Individual and corporate “tax expenditures” cost about $1 trillion in fiscal 2011, according to the Treasury Department. In the individual code, most of the benefits accrued to people who are already relatively well-off; the top fifth of income earners reap more than half of the proceeds from the 10 largest tax expenditures, according to the Congressional Budget Office. The two biggest tax expenditures, the exclusion for employer-paid health benefits and the mortgage-interest deduction, not only skew in favor of the well-off, but also distort the wider markets for health care and housing.

For the past three years, however, the Senate Finance Committee, under Chairman Max Baucus (D-Mont.), has been burrowing away at this issue, poring over the code in hearings and private meetings, with the goal of writing the first major tax-reform bill since 1986 before the 113th Congress ends — and Mr. Baucus retires — next year.

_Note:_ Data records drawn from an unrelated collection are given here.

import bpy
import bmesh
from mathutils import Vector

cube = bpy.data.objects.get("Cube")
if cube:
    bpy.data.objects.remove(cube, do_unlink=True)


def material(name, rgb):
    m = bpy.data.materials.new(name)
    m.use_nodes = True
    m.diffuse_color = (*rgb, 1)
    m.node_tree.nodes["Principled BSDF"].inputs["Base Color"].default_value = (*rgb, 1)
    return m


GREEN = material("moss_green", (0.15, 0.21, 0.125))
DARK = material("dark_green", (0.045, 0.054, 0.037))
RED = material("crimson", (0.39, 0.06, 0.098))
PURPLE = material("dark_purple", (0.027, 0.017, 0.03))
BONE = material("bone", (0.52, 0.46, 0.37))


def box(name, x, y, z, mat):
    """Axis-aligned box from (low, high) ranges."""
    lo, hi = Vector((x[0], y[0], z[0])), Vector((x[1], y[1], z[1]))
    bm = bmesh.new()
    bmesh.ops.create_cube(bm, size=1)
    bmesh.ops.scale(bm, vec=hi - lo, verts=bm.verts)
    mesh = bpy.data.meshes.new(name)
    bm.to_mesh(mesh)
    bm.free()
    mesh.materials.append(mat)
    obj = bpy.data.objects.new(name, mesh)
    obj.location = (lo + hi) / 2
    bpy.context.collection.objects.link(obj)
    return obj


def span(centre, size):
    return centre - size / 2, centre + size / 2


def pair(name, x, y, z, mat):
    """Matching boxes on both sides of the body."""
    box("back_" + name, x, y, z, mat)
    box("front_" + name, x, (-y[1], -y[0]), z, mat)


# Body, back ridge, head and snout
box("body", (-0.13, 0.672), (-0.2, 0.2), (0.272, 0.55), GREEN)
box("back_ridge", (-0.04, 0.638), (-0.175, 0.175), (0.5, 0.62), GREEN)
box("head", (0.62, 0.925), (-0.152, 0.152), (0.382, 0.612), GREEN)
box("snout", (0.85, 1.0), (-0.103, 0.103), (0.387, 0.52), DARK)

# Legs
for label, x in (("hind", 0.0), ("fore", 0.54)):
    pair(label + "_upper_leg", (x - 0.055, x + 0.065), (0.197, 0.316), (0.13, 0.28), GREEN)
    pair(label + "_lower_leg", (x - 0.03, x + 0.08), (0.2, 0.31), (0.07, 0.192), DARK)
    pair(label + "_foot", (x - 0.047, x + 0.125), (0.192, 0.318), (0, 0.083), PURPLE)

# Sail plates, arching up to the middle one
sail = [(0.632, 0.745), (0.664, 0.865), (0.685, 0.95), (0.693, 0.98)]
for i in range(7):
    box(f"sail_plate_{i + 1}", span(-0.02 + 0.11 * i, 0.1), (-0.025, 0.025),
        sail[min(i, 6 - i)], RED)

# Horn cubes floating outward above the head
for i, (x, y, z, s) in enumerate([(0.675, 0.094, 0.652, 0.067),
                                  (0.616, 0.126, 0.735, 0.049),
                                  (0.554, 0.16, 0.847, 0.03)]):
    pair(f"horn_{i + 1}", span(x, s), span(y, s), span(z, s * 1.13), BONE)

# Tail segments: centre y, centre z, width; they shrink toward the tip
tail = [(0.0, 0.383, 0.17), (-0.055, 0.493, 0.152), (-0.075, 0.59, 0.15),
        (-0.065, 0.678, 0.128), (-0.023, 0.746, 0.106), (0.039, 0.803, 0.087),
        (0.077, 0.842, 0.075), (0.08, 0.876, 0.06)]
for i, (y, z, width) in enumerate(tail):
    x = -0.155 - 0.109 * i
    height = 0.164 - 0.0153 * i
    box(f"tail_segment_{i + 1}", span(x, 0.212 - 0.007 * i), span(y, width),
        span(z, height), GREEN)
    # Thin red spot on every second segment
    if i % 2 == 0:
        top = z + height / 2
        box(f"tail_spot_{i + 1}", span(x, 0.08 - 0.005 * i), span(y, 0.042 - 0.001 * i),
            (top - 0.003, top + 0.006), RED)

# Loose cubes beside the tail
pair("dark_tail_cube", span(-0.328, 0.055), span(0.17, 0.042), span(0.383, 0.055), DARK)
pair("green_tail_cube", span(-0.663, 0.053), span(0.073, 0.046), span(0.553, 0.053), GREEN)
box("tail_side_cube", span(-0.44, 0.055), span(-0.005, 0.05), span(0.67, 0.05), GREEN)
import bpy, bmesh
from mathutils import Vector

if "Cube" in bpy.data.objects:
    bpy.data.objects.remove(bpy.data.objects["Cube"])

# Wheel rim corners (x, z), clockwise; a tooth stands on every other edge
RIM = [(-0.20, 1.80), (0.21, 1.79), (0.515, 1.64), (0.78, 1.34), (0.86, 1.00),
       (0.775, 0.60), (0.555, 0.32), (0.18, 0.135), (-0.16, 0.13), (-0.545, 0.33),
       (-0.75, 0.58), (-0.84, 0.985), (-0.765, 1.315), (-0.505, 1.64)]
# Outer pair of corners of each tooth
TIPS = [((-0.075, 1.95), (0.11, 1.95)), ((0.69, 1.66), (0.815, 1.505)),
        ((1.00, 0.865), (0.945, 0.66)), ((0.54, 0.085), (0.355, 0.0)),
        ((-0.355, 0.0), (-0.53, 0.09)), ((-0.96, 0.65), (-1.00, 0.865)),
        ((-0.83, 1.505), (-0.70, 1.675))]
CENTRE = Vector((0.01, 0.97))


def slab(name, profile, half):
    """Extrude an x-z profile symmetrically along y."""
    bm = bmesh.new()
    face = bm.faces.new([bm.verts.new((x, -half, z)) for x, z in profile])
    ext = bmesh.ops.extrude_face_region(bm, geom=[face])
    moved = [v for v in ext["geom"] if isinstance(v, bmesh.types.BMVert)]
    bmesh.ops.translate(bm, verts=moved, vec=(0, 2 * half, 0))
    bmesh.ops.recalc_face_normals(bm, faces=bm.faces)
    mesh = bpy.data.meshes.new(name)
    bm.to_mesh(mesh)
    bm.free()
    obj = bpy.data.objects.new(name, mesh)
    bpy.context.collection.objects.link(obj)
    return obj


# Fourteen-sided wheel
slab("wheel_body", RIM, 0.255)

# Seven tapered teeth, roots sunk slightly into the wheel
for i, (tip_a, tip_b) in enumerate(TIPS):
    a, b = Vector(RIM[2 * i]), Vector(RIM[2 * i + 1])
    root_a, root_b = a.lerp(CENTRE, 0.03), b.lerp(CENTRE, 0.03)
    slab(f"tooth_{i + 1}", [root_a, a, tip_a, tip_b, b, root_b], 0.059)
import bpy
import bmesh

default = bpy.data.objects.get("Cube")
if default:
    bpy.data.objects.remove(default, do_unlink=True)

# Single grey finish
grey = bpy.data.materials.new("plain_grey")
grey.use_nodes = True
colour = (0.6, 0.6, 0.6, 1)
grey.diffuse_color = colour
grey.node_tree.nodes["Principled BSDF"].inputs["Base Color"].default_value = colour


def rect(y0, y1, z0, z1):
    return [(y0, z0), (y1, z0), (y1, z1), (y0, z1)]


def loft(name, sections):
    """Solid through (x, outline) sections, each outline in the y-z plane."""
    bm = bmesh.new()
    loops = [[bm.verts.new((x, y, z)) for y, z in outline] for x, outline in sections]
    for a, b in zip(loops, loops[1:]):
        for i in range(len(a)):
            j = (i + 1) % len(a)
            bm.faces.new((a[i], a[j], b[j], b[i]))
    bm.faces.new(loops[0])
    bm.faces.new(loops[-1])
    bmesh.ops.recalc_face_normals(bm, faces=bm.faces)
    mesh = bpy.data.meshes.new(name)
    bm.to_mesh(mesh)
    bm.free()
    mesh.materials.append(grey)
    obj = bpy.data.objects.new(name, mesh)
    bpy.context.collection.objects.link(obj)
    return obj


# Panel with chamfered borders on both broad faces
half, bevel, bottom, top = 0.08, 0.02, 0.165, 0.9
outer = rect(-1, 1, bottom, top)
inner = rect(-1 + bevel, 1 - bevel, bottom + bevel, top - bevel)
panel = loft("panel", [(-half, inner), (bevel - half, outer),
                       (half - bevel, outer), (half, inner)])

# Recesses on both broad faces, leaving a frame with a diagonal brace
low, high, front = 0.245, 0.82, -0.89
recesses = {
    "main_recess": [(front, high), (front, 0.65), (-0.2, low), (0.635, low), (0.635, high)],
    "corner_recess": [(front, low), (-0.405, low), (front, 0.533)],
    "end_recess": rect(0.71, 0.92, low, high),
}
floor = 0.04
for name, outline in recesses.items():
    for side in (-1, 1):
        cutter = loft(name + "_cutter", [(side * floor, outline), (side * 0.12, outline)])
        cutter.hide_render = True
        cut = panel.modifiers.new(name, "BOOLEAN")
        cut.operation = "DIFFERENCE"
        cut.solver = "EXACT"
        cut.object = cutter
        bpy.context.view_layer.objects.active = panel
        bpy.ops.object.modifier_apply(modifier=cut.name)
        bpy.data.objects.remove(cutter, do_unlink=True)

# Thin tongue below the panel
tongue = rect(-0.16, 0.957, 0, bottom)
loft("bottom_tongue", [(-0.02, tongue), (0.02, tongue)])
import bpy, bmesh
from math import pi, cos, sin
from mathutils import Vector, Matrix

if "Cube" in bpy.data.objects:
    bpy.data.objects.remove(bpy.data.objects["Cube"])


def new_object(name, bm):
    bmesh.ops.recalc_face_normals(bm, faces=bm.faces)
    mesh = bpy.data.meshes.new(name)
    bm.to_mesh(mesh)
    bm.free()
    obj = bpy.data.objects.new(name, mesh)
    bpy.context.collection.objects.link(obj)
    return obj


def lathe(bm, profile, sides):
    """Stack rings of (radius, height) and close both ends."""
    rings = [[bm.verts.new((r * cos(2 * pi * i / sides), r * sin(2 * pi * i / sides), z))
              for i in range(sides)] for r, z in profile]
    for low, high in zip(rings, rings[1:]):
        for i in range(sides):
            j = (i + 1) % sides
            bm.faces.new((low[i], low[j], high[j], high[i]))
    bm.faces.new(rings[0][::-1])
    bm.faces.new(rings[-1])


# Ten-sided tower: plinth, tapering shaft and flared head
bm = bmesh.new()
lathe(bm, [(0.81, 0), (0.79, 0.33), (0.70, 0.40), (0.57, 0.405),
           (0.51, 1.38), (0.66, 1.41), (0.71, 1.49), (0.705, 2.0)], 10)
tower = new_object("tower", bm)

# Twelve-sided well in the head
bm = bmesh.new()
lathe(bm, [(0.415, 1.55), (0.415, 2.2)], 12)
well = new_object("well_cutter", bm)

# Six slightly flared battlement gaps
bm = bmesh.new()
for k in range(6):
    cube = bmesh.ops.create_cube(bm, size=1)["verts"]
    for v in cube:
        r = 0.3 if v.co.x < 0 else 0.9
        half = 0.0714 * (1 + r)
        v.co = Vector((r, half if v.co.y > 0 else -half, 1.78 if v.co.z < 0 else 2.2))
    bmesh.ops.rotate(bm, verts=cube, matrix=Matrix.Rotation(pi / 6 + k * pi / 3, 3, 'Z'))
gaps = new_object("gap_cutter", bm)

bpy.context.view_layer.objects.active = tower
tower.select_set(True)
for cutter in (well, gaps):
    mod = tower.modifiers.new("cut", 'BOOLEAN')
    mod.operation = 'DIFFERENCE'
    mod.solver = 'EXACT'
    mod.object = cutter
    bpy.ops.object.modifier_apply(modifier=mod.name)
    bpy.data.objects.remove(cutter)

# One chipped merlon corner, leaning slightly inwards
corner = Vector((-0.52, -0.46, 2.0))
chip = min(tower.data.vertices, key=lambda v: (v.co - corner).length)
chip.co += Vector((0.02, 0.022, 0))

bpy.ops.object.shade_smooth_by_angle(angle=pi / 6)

The smart money is betting that this effort will founder amid the usual polarization, like so many other grand plans in today’s Washington. But Mr. Baucus is a crafty legislator, and the ranking Republican on his committee, Orrin Hatch of Utah, is on board with the effort.

The two of them have just come up with a device that could force their fellow senators to get with the program. In a letter to their colleagues on Thursday, Messrs. Baucus and Hatch asked each for a list of the tax breaks he or she would keep , as if the current code were a blank slate and not the jungle of wasteful and inequitable law that it is. The Finance leaders asked for those plans to be submitted in actual legislative language within 30 days.

In other words, they’re shifting the burden of proof to those who would justify continuing tax expenditures, rather than those who would repeal them. Messrs. Baucus and Hatch even included a handy chart showing how much individual marginal rates would have to be increased to pay for $2 trillion worth of tax expenditures over 10 years. The Post’s Lori Montgomery reports that this clever maneuver triggered a “frenzy” among “anxious” lobbyists. Good.